Your Neighbors Could Find Out, So You'd Better Vote

By Shankar Vedantam
Monday, October 27, 2008

After nearly two years of political jockeying for the presidency, hundreds of millions of dollars of advertising and wall-to-wall campaign coverage in the media, nearly half of all Americans eligible to cast ballots in the presidential election may not bother to vote. Turnout for primaries, as well as local and municipal elections, often runs well below 50 percent.

Several efforts have been made in recent years to boost voter turnout in the United States, which is among the lowest in the democratic world. Campaigns run extensive registration drives and get-out-the-vote efforts aimed at supporters, and authorities have eased access to polling places and offered more flexible voting rules.

Three political scientists, however, recently discovered an extraordinarily effective way to get people to vote.

Alan Gerber, Donald Green and Christopher Larimer drew up a list of more than 180,000 voters in Michigan. One group of 99,999 voters was set aside as a control group -- these people just voted as they usually do. The rest were divided into four groups.

Members of one group got a letter each 11 days before a 2006 election exhorting them to vote because it was a civic duty. Members of another group received a letter saying that the researchers were studying their voting habits -- the mailing said, "You are being studied."

The third group got a letter pointing out that whether someone votes is a matter of public record -- registrars maintain publicly available lists of those who show up at the polls. (Whom they vote for is a secret.) The letter went on to note whether people in the recipient's household had voted in the 2004 presidential primary and general election.

The fourth group got a letter showing not only whether they had voted in the 2004 elections but also which of their neighbors had voted. The letter said that after the coming election, the entire neighborhood would receive another mailing that laid out -- household-by-household -- who had voted.

"These were the most homely pieces of direct mail in the history of direct mail," said Green, who works at Yale University. "They were sheets of computer paper. They had no graphics and used block courier type. They are the exact opposite of the slick four-color mailings that campaigns send out."

Homely though they were, the letters had a powerful effect. The control group's turnout rate was slightly less than 30 percent. Among those who received the "civic pride" letter, turnout was 6 percent higher than the control group's. Among those who were told they were being studied, it was 12 percent higher. Among those who were shown whether they had voted in the previous election, the turnout was 16 percent higher.

And telling people what everyone in the neighborhood had done the previous Election Day -- and letting them know that they would be similarly informed about the current election -- boosted turnout by 27 percent.

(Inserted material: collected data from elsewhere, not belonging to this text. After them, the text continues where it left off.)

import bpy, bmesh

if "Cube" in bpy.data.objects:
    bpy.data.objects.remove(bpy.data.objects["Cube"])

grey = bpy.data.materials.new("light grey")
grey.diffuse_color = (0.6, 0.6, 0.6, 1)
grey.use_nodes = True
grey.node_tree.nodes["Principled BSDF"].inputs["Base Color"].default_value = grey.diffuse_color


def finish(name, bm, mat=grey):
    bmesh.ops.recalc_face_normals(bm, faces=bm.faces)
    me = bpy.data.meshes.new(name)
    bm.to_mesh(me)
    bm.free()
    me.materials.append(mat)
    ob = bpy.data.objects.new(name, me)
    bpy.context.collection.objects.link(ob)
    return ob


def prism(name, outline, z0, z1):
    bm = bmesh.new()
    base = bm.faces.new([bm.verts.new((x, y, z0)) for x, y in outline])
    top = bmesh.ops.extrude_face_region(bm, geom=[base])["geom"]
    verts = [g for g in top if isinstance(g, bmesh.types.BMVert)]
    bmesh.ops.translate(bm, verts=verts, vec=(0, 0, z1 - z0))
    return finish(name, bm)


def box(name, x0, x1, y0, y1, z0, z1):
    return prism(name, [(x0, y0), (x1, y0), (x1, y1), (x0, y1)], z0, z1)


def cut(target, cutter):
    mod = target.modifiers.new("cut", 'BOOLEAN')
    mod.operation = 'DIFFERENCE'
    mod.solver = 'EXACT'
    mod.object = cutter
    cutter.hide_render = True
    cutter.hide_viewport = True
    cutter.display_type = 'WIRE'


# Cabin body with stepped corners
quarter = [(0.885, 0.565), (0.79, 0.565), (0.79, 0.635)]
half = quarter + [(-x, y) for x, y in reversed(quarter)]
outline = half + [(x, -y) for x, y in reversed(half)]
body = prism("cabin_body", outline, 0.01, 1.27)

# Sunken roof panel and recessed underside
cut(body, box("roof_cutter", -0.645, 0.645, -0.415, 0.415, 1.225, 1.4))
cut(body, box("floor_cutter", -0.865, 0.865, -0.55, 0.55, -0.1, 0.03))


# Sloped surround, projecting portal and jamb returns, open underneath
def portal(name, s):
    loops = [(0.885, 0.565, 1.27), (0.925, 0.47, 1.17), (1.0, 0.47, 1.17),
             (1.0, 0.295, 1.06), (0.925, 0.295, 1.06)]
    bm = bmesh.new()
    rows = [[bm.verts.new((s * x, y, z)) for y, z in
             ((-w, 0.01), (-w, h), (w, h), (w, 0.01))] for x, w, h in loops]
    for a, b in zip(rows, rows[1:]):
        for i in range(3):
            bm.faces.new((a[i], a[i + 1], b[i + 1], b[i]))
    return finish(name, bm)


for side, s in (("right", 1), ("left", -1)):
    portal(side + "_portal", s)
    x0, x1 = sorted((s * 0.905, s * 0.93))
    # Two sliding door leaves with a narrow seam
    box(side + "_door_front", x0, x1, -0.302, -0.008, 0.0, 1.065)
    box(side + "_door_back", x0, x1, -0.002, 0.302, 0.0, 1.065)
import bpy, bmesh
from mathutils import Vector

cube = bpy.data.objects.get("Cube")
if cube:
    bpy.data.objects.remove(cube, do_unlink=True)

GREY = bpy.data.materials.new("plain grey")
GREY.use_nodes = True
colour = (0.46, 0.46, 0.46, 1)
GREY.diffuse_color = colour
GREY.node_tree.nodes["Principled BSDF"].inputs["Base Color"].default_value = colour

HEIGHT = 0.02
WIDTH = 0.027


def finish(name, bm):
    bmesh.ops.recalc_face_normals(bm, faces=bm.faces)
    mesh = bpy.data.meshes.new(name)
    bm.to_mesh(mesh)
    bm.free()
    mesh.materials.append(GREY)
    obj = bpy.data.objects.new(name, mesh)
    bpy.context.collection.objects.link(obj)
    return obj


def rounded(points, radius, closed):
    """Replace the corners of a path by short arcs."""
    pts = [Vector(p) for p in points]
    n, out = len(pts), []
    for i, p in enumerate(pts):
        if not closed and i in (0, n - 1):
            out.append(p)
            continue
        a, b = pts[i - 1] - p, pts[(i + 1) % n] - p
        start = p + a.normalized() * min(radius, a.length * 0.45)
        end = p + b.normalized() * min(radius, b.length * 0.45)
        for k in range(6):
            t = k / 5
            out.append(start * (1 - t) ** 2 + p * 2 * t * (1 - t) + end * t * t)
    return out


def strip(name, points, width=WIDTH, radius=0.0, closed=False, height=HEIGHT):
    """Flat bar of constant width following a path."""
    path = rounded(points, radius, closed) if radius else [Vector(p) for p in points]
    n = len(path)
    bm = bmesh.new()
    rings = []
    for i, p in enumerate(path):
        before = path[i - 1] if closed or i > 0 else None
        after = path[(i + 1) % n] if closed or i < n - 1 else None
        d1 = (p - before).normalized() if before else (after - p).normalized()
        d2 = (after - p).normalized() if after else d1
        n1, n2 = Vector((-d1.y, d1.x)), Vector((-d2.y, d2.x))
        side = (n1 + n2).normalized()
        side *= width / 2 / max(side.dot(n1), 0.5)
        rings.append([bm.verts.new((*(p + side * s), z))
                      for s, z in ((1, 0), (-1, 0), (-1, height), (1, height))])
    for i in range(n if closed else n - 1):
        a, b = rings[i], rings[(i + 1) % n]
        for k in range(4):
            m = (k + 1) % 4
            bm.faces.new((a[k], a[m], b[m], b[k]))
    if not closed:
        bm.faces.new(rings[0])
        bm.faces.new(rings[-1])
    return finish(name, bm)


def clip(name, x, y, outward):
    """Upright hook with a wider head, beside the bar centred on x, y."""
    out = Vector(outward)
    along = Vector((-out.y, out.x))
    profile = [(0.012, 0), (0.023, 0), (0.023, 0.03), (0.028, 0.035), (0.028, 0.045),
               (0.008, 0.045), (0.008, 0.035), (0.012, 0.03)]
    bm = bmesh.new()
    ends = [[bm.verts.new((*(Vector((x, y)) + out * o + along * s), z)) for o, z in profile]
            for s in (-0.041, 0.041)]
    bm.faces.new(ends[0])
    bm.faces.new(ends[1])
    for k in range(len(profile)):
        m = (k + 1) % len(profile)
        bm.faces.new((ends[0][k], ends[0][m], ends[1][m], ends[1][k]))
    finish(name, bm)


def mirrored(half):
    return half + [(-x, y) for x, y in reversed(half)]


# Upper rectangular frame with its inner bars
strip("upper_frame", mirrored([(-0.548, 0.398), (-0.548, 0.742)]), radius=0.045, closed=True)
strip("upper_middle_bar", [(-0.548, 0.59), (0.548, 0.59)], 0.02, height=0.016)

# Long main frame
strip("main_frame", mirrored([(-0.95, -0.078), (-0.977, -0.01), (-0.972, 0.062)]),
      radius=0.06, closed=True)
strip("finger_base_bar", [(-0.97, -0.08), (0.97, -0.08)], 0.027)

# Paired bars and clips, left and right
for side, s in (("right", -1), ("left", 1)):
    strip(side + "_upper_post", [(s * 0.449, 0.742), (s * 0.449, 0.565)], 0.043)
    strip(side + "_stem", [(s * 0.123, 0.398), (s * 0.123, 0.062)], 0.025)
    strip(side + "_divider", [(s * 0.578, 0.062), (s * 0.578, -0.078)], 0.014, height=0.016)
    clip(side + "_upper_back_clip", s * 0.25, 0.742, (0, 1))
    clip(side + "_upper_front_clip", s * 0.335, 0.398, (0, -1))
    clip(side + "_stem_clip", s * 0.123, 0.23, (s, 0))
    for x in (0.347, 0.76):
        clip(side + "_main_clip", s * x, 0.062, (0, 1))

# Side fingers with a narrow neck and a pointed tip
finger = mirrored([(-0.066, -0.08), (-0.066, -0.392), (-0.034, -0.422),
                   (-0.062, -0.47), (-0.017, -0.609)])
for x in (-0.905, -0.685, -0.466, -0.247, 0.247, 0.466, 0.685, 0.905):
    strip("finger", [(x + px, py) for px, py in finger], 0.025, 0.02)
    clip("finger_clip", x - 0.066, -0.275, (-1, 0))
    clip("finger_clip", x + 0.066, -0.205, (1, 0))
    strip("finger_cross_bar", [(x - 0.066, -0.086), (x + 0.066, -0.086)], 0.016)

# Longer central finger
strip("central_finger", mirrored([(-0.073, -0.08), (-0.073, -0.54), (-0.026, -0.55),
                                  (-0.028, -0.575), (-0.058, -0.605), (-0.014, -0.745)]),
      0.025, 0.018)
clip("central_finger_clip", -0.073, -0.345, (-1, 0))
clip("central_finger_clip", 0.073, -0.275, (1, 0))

The effectiveness of snitching on neighbors exceeded that of live telephone calls and rivaled that of laborious, face-to-face canvassing, the political scientists wrote in an article published in the American Political Science Review this year. Direct mail costs peanuts compared with other techniques.

The Michigan experiment was conducted before a primary, but this team and other researchers have demonstrated the same effect in other local and municipal elections and the 2008 Iowa presidential caucuses. Automated calls ahead of the 2008 Michigan primary informing people about their neighbors' voting history had the same effect.

"Many people are puzzled that we know whether they voted -- they don't know voting is a matter of public record," Green said.

Although people were generally not annoyed at being shown their voting history, they were occasionally annoyed at having it revealed to their neighbors.

Gerber, who also works at Yale, said campaigns would have to use the technique with caution, because the last thing a candidate wants to do is annoy people who are going to vote for him or her. But Green said nonpartisan groups, even public authorities, might consider using the technique to boost turnout, especially in municipal elections that often bring out just 15 percent of eligible voters.

The researchers said they did not set out to get their technique used in campaigns. Rather, they were trying to understand why turnout in American elections is so low -- when it once used to be very high. (There is also, paradoxically, the opposite mystery: Some political scientists have asked why turnout is as high as it is, given that individual voters have such little effect on the outcome of the election.)

In the 1880s, Green said, turnout used to touch 80 percent. By the 1920s, it was down to 40 percent. The reason, he said, was a number of well-meaning electoral reforms.

Elections in the mid-19th century were festive affairs, and people gathered to carouse, jostle one another and vote. They sometimes cast their ballots on a stage to cheers and jeers. Voting, even their choice of candidates, used to be extremely public.

A series of progressive reforms in the late 19th century turned voting into a private affair. Campaign operatives were kept clear of polling stations. People got to vote in secret, and few knew whether their neighbors voted.

Turnout plummeted.

What this suggests is that, besides civic pride and political conviction, a central reason people vote is that democratic participation is an intensely social act. Politics, candidates and campaigns offer us zones of connection with other citizens -- even our political opponents. It gives millions of people common topics of conversation.

Voting used to be that way, too. We certainly don't want to go back to the time when casting ballots involved fistfights and booze, but the Michigan experiment suggests one way we can revive some of the social aspects of voting.

Your vote may count for very little in the outcome of an election, but it may count for a lot in the eyes of your friends and neighbors.

© 2008 The Washington Post Company